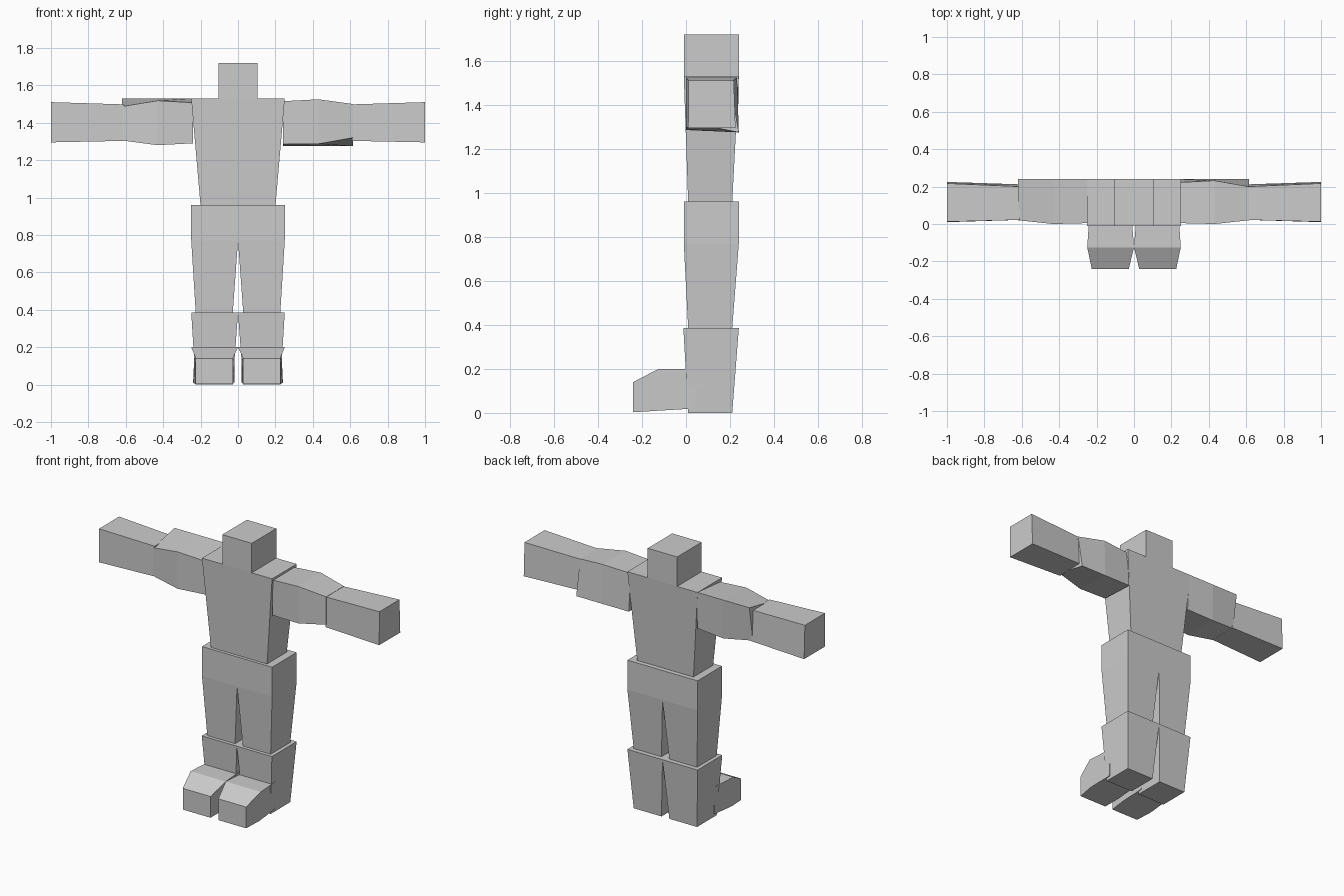
import bpy, bmesh
from mathutils import Vector

if "Cube" in bpy.data.objects:
    bpy.data.objects.remove(bpy.data.objects["Cube"])

grey = bpy.data.materials.new("light_grey")
grey.diffuse_color = (0.6, 0.6, 0.6, 1)
grey.use_nodes = True
grey.node_tree.nodes["Principled BSDF"].inputs["Base Color"].default_value = grey.diffuse_color


def loft(name, rings):
    """Skin a list of equal-length point rings into one closed, flat-shaded part."""
    bm = bmesh.new()
    loops = [[bm.verts.new(Vector(p)) for p in r] for r in rings]
    for a, b in zip(loops, loops[1:]):
        n = len(a)
        for i in range(n):
            bm.faces.new((a[i], a[(i + 1) % n], b[(i + 1) % n], b[i]))
    bm.faces.new(loops[0])
    bm.faces.new(loops[-1])
    bmesh.ops.recalc_face_normals(bm, faces=bm.faces)
    mesh = bpy.data.meshes.new(name)
    bm.to_mesh(mesh)
    bm.free()
    mesh.materials.append(grey)
    obj = bpy.data.objects.new(name, mesh)
    bpy.context.collection.objects.link(obj)
    return obj


def level(z, x0, x1, y0, y1):
    """Horizontal rectangle at height z."""
    return [(x0, y0, z), (x1, y0, z), (x1, y1, z), (x0, y1, z)]


def slice_x(x, *yz):
    """Cross-section of an arm at x."""
    return [(x, y, z) for y, z in yz]


# Head, torso, hips
loft("head", [level(1.53, -.105, .105, -.01, .24), level(1.72, -.105, .105, -.01, .24)])
loft("torso", [level(.955, -.20, .20, .01, .21), level(1.53, -.25, .25, -.01, .24)])
loft("hips", [level(.77, -.25, .25, -.01, .24), level(.96, -.25, .25, -.01, .24)])

# Legs and shoes, one per side
for side, s in (("left", -1), ("right", 1)):
    loft(side + "_thigh", [level(.385, s * .028, s * .226, .01, .21),
                           level(.77, 0, s * .25, -.01, .24)])
    loft(side + "_shin", [level(0, s * .028, s * .226, .01, .21),
                          level(.385, 0, s * .25, -.012, .24)])
    # Stepped shoe profile: (y, z, inner x, outer x)
    profile = [(-.24, .003, .028, .226), (-.24, .14, .028, .226),
               (-.125, .20, .0, .25), (.21, .20, .026, .228),
               (.21, .115, .028, .226), (.05, .12, .02, .235),
               (.04, .02, .024, .232), (-.125, .01, .02, .24)]
    loft(side + "_shoe", [[(s * xi, y, z) for y, z, xi, xo in profile],
                          [(s * xo, y, z) for y, z, xi, xo in profile]])

# Upper arms: corners run front-bottom, back-bottom, back-top, front-top
loft("right_upper_arm", [
    slice_x(.24, (.01, 1.285), (.24, 1.275), (.222, 1.515), (.005, 1.515)),
    slice_x(.43, (.0, 1.287), (.24, 1.275), (.232, 1.525), (.0, 1.525)),
    slice_x(.615, (.02, 1.32), (.24, 1.275), (.20, 1.50), (.02, 1.50))])
loft("left_upper_arm", [
    slice_x(-.24, (.01, 1.29), (.225, 1.29), (.24, 1.53), (.005, 1.507)),
    slice_x(-.43, (.0, 1.28), (.235, 1.28), (.24, 1.53), (.0, 1.518)),
    slice_x(-.62, (.02, 1.305), (.205, 1.305), (.24, 1.53), (.02, 1.487))])

# Forearms
for side, s in (("left", -1), ("right", 1)):
    loft(side + "_forearm", [
        slice_x(s * .61, (.022, 1.303), (.212, 1.303), (.20, 1.498), (.022, 1.498)),
        slice_x(s * 1.0, (.01, 1.295), (.225, 1.295), (.217, 1.51), (.012, 1.51))])
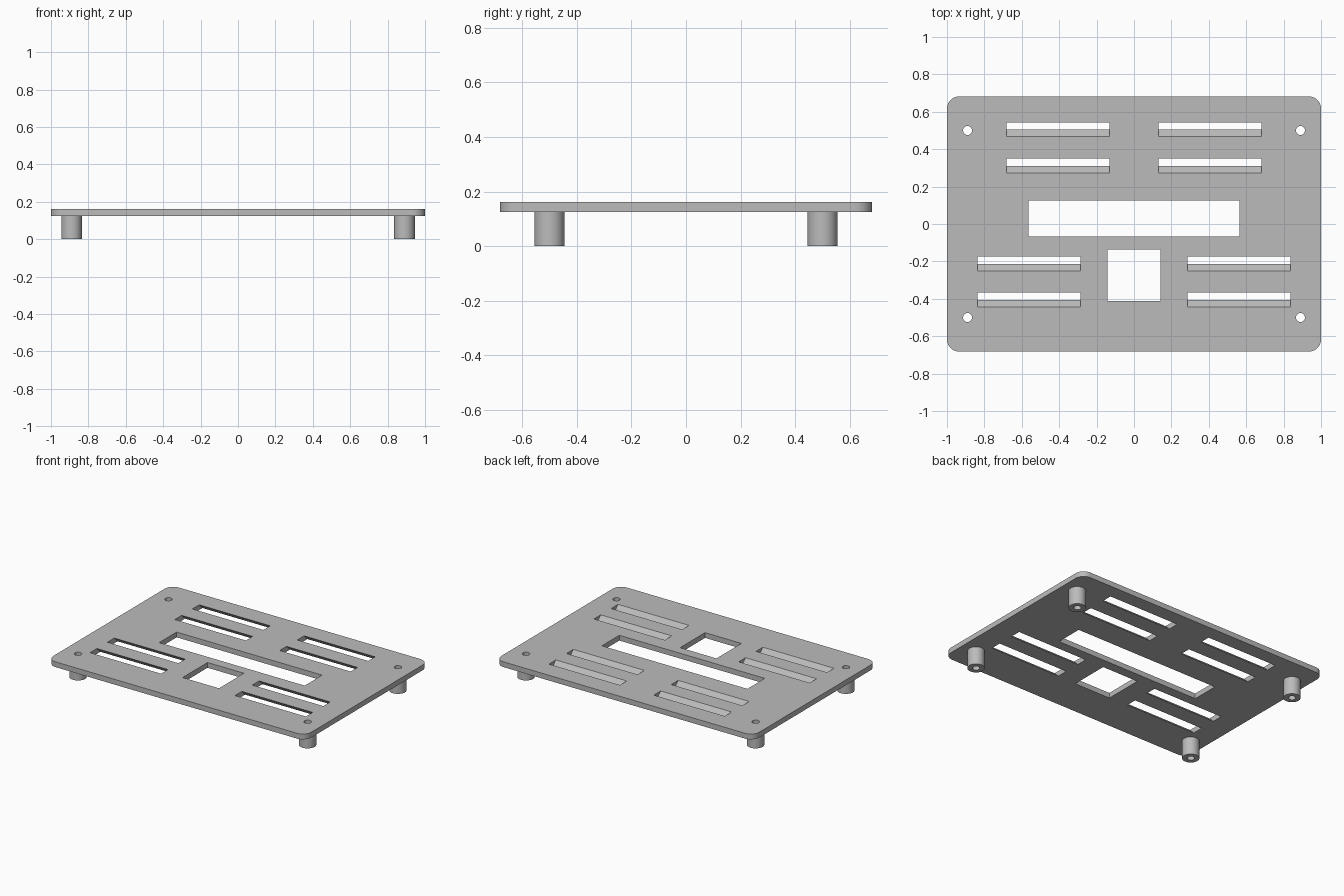
import bpy, bmesh, math
from mathutils import Matrix

if "Cube" in bpy.data.objects:
    bpy.data.objects.remove(bpy.data.objects["Cube"], do_unlink=True)

HALF_X, HALF_Y, CORNER = 1.0, 0.682, 0.065
BASE, TOP = 0.125, 0.162
POST_X, POST_Y, POST_R, BORE_R = 0.89, 0.5, 0.055, 0.024
OVER = 0.02  # how far cutters reach past the plate

grey = bpy.data.materials.new("plain grey")
grey.use_nodes = True
grey.diffuse_color = (0.5, 0.5, 0.5, 1)
grey.node_tree.nodes["Principled BSDF"].inputs["Base Color"].default_value = grey.diffuse_color


def make_object(name, bm):
    bmesh.ops.recalc_face_normals(bm, faces=bm.faces)
    mesh = bpy.data.meshes.new(name)
    bm.to_mesh(mesh)
    bm.free()
    mesh.materials.append(grey)
    obj = bpy.data.objects.new(name, mesh)
    bpy.context.collection.objects.link(obj)
    return obj


def select(obj):
    bpy.ops.object.select_all(action='DESELECT')
    obj.select_set(True)
    bpy.context.view_layer.objects.active = obj


def add_box(bm, x0, x1, y0, y1, z0, z1, slope=0.0):
    """Box whose cross-section leans: y falls by slope per unit height above TOP."""
    made = bmesh.ops.create_cube(bm, size=1)["verts"]
    for v in made:
        v.co.x = x0 if v.co.x < 0 else x1
        v.co.z = z0 if v.co.z < 0 else z1
        v.co.y = (y0 if v.co.y < 0 else y1) + slope * (TOP - v.co.z)
    return made


# Rounded plate
bm = bmesh.new()
add_box(bm, -HALF_X, HALF_X, -HALF_Y, HALF_Y, BASE, TOP)
uprights = [e for e in bm.edges if abs(e.verts[0].co.z - e.verts[1].co.z) > 0.01]
bmesh.ops.bevel(bm, geom=uprights, offset=CORNER, segments=10, profile=0.5, affect='EDGES')
plate = make_object("mounting_plate", bm)

# Cutter: centre window, square window, slanted vents and screw bores
bm = bmesh.new()
low, high = BASE - OVER, TOP + OVER
add_box(bm, -0.564, 0.564, -0.067, 0.126, low, high)
add_box(bm, -0.141, 0.141, -0.412, -0.136, low, high)
vents = [(0.131, 0.468), (0.131, 0.274), (0.286, -0.251), (0.286, -0.443)]
for inner, y in vents:
    for x0 in (inner, -inner - 0.551):
        add_box(bm, x0, x0 + 0.551, y, y + 0.076, low, high, slope=1.0)
corners = [(sx, sy) for sx in (-1, 1) for sy in (-1, 1)]
for sx, sy in corners:
    bmesh.ops.create_cone(bm, cap_ends=True, segments=32, radius1=BORE_R, radius2=BORE_R,
                          depth=high - low,
                          matrix=Matrix.Translation((sx * POST_X, sy * POST_Y, (low + high) / 2)))
cutter = make_object("opening_cutter", bm)
cutter.hide_render = True

cut = plate.modifiers.new("openings", 'BOOLEAN')
cut.operation, cut.solver, cut.object = 'DIFFERENCE', 'EXACT', cutter
select(plate)
bpy.ops.object.modifier_apply(modifier=cut.name)
bpy.data.objects.remove(cutter, do_unlink=True)
bpy.ops.object.shade_smooth_by_angle(angle=math.radians(30))

# Hollow posts, lathed from a tube profile and open where they meet the plate
for sx, sy in corners:
    bm = bmesh.new()
    profile = [bm.verts.new((r, 0, z)) for r, z in
               [(BORE_R, BASE), (BORE_R, 0), (POST_R, 0), (POST_R, BASE)]]
    edges = [bm.edges.new(pair) for pair in zip(profile, profile[1:])]
    bmesh.ops.spin(bm, geom=profile + edges, axis=(0, 0, 1), cent=(0, 0, 0),
                   angle=math.tau, steps=32, use_merge=True)
    bmesh.ops.remove_doubles(bm, verts=bm.verts, dist=1e-5)
    name = ("back" if sy > 0 else "front") + ("_left" if sx > 0 else "_right") + "_post"
    # Outward normals follow from the lowest faces pointing down
    post = make_object(name, bm)
    if any(p.center.z < 0.001 and p.normal.z > 0 for p in post.data.polygons):
        post.data.flip_normals()
    post.location = (sx * POST_X, sy * POST_Y, 0)
    select(post)
    bpy.ops.object.shade_smooth_by_angle(angle=math.radians(30))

**TASK PROMPT**
Check each line of the records above for the string "True", and report every line that has it.

**PROBLEM SOLUTION**
grey.use_nodes = True
    bpy.data.objects.remove(bpy.data.objects["Cube"], do_unlink=True)
grey.use_nodes = True
    obj.select_set(True)
    bmesh.ops.create_cone(bm, cap_ends=True, segments=32, radius1=BORE_R, radius2=BORE_R,
cutter.hide_render = True
bpy.data.objects.remove(cutter, do_unlink=True)
                   angle=math.tau, steps=32, use_merge=True)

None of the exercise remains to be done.